Our editor-in-chief Nate Yapp is proud to have contributed to the new book Hidden Horror: A Celebration of 101 Underrated and Overlooked Fright Flicks, edited by Aaron Christensen. Another contributors include Anthony Timpone, B.J. Colangelo, Dave Alexander, Classic-Horror.com's own Robert C. Ring and John W. Bowen. Pick up a copy today from Amazon.com!

Nate Yapp

Nate Yapp's picture

In my life, I've been a newspaper movie reviewer, an amateur video editor, a web designer, a web editor, a radio DJ, a telemarketer, a technical support specialist, a middle manager, a grocery clerk, a convention panelist, a videographer, a poet, a college student, a son, a step-son, a brother, an uncle, a friend, a best friend, a special friend, a boyfriend, a husband, a dog owner, a cat owner, a dreamer, a pessimist, a point of controversy, an embarrassment, a beam of sunshine, a waste of time, a shoulder to lean on, and a pain in the ass. Some of those I'm still doing.

My love of horror comes from my mother, who used to watch the late night movie shows on television growing up. I took that love and, with the help of a little mad science, created the monstrosity known as Classic-Horror.com. I ran it for thirteen years before shutting it down in 2012. It's probably my greatest achievement.

Now that I have more free time, I run a Dungeons and Dragons campaign, make transformative video remixes, and play video games. My DVD/Blu-ray collection is still ridiculously organized.

Other reviews I've written appear on Cinema Blend and The Sci-Fi Block, if you're interested. I also have an essay about Alucarda in Aaron Christensen's compendium Hidden Horror

Follow me on Twitter.
Posts by Nate Yapp

Many Happy Returns: Our Final Post

Tales from the Crypt poster

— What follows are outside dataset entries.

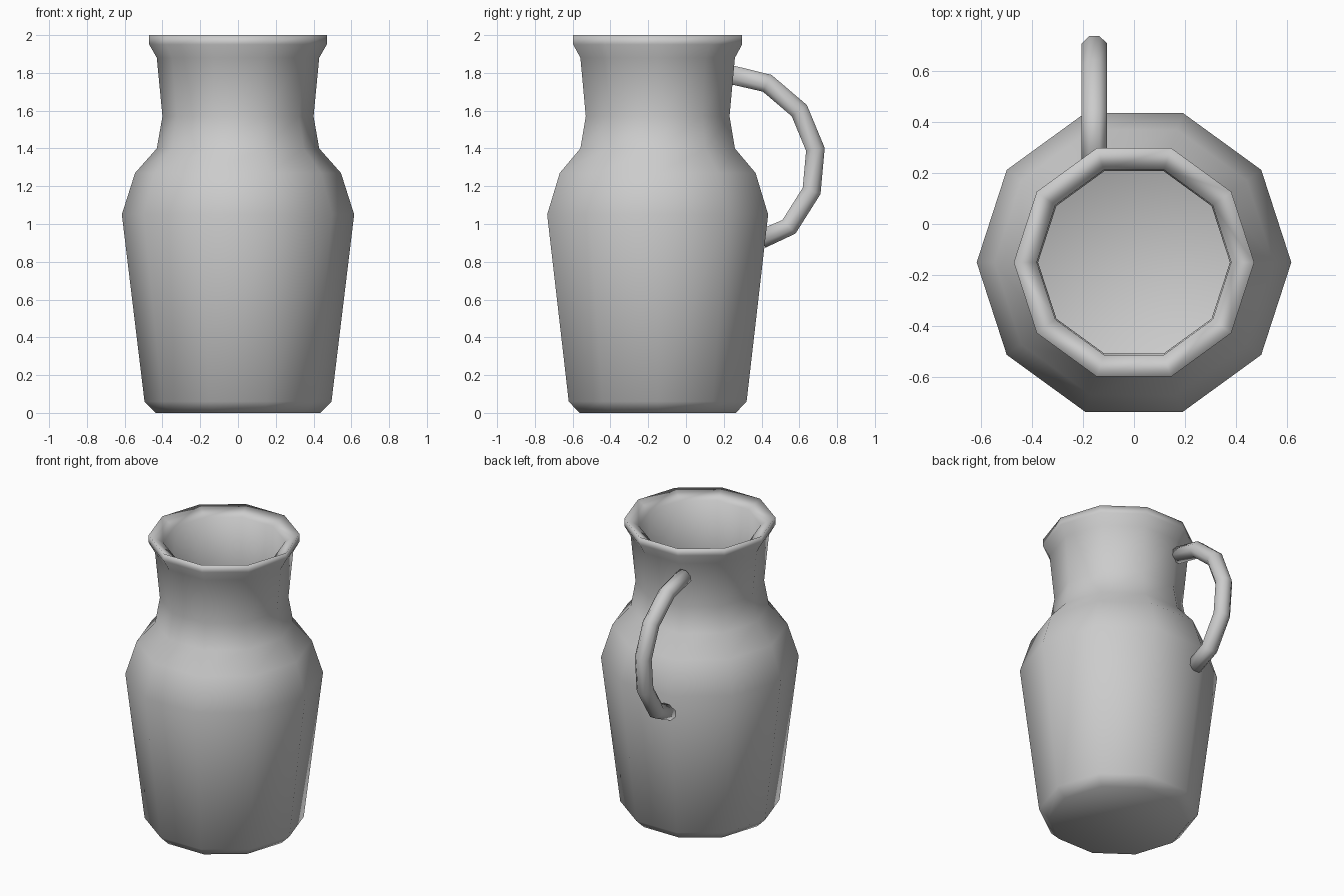
import bpy, bmesh, math
from mathutils import Vector

cube = bpy.data.objects.get("Cube")
if cube:
    bpy.data.objects.remove(cube, do_unlink=True)

# Plain grey clay
clay = bpy.data.materials.new("grey_clay")
clay.use_nodes = True
GREY = (0.6, 0.6, 0.6, 1)
clay.diffuse_color = GREY
clay.node_tree.nodes["Principled BSDF"].inputs["Base Color"].default_value = GREY


def loft(name, rings):
    """Skin a list of equal-sized point rings, cap both ends, shade smooth."""
    bm = bmesh.new()
    loops = [[bm.verts.new(p) for p in ring] for ring in rings]
    for a, b in zip(loops, loops[1:]):
        for i in range(len(a)):
            j = (i + 1) % len(a)
            bm.faces.new((a[i], a[j], b[j], b[i]))
    bm.faces.new(loops[0])
    bm.faces.new(loops[-1])
    bmesh.ops.recalc_face_normals(bm, faces=bm.faces)
    for f in bm.faces:
        f.smooth = True
    mesh = bpy.data.meshes.new(name)
    bm.to_mesh(mesh)
    bm.free()
    mesh.materials.append(clay)
    obj = bpy.data.objects.new(name, mesh)
    bpy.context.collection.objects.link(obj)
    return obj


def circle(center, u, v, radius, sides, phase=0.0):
    angles = [math.tau * i / sides + phase for i in range(sides)]
    return [center + radius * (u * math.cos(a) + v * math.sin(a)) for a in angles]


X, Y = Vector((1, 0, 0)), Vector((0, 1, 0))

# Jug body: ten-sided turned profile (radius, height), outside then inside
outer = [(0.435, 0), (0.495, 0.06), (0.615, 1.05), (0.545, 1.27), (0.43, 1.4),
         (0.4, 1.57), (0.43, 1.88), (0.47, 1.95), (0.47, 2.0)]
inner = [(0.38, 1.95), (0.375, 1.57), (0.39, 1.42), (0.5, 1.25),
         (0.565, 1.05), (0.45, 0.11), (0.38, 0.06)]
loft("jug_body", [circle(Vector((0, -0.15, z)), X, Y, r, 10)
                  for r, z in outer + inner])

# Handle: faceted tube along an arc (y, z), offset to the right of centre
path = [Vector((-0.155, y, z)) for y, z in
        [(0.24, 1.79), (0.43, 1.745), (0.6, 1.6), (0.685, 1.395),
         (0.665, 1.175), (0.545, 0.985), (0.4, 0.92)]]
rings = []
for i, p in enumerate(path):
    tangent = (path[min(i + 1, len(path) - 1)] - path[max(i - 1, 0)]).normalized()
    rings.append(circle(p, X, tangent.cross(X), 0.054, 8, math.pi / 8))
loft("handle", rings)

As announced back in March, today will be the last day that Classic-Horror.com updates. After today, the site will remain online as an archive. It is also the site's thirteenth birthday. Classic horror has been part of me longer than that, though -- far, far longer.

There's a young boy in Iowa in 1991 whose parents just bought him The Cabinet of Dr. Caligari and Nosferatu for Christmas, because that's all he really wanted. His mother had introduced him to horror films earlier that year and now the boy is obsessed with all things monstrous. He has a plethora of Universal classics on tape because his best friend's dad (who has cable) taped AMC's Monsterfest for him. He writes a fan letter to Vincent Price and hopes to meet him someday. (read more...)

The Terrorphile: The Song is Over (Farewell/Horror Tribute fanvid)

As the site draws to a close, I thought I would try to put into video form some kind of final farewell. I've worked on this on and off for the last three years (starting in 2009 when I thought I might shut down the site then). The video is kind of hodge-podge of clips from over 200 horror sources, set to The Who's The Song is Over. I think the song reflects some of my feelings about the site and the horror genre in general.

No notes this time. I think I've said everything I need to say in my farewell post.

Review: The Vampire Bat (1933)

Vampire Bat 1933 poster

Genre is cumulative. Successful elements of one film are picked up, refined, and tweaked by the next. Sometimes the result is an improvement or even an advancement, other times it is imitation or homage. In many cases, a film will combine the perceived successes of its predecessors, synthesizing them into something familiar but new. These are the places where genre evolves. Take the case of The Vampire Bat, which borrows two of the stars of Doctor X and Mystery of the Wax Museum, but more importantly, it carries forward some of the themes and genre trappings of Universal's 1931 horror hits, Dracula and Frankenstein. In doing so, the film shows some innovation of its own, resulting in an entertaining, if occasionally slipshod film.(read more...)

The End is Near

The End is Near

This is not the easiest article I've ever had to write. On June 15th, 2012, the site's 13th birthday, Classic-Horror.com will cease updating. We will continue publishing biweekly reviews up until that point (on Fridays instead of our usual Mondays), but after that, the site will remain up only as an archive.

There are a number of reasons for the site coming to a close in three months, but none of them are particularly important. Basically, it's time to move on. Thirteen years is a good run.

I wanted to give a little warning rather than cease out of nowhere, because I want to point out that we will have some incredible reviews from our staff, who are some of the best writers I have ever known. We're going to go out on some of our strongest material.

There will be another post on June 15th, a final farewell post, where I talk about more about the closure. This post is just a friendly notice that the end of the book is drawing near.

The Terrorphile: The Gremlin Show (fanvid)

Gremlins poster

I really have no excuse for this one. Sometimes I have stupid ideas and they won't leave me alone until I execute them. Please forgive me.

(read more...)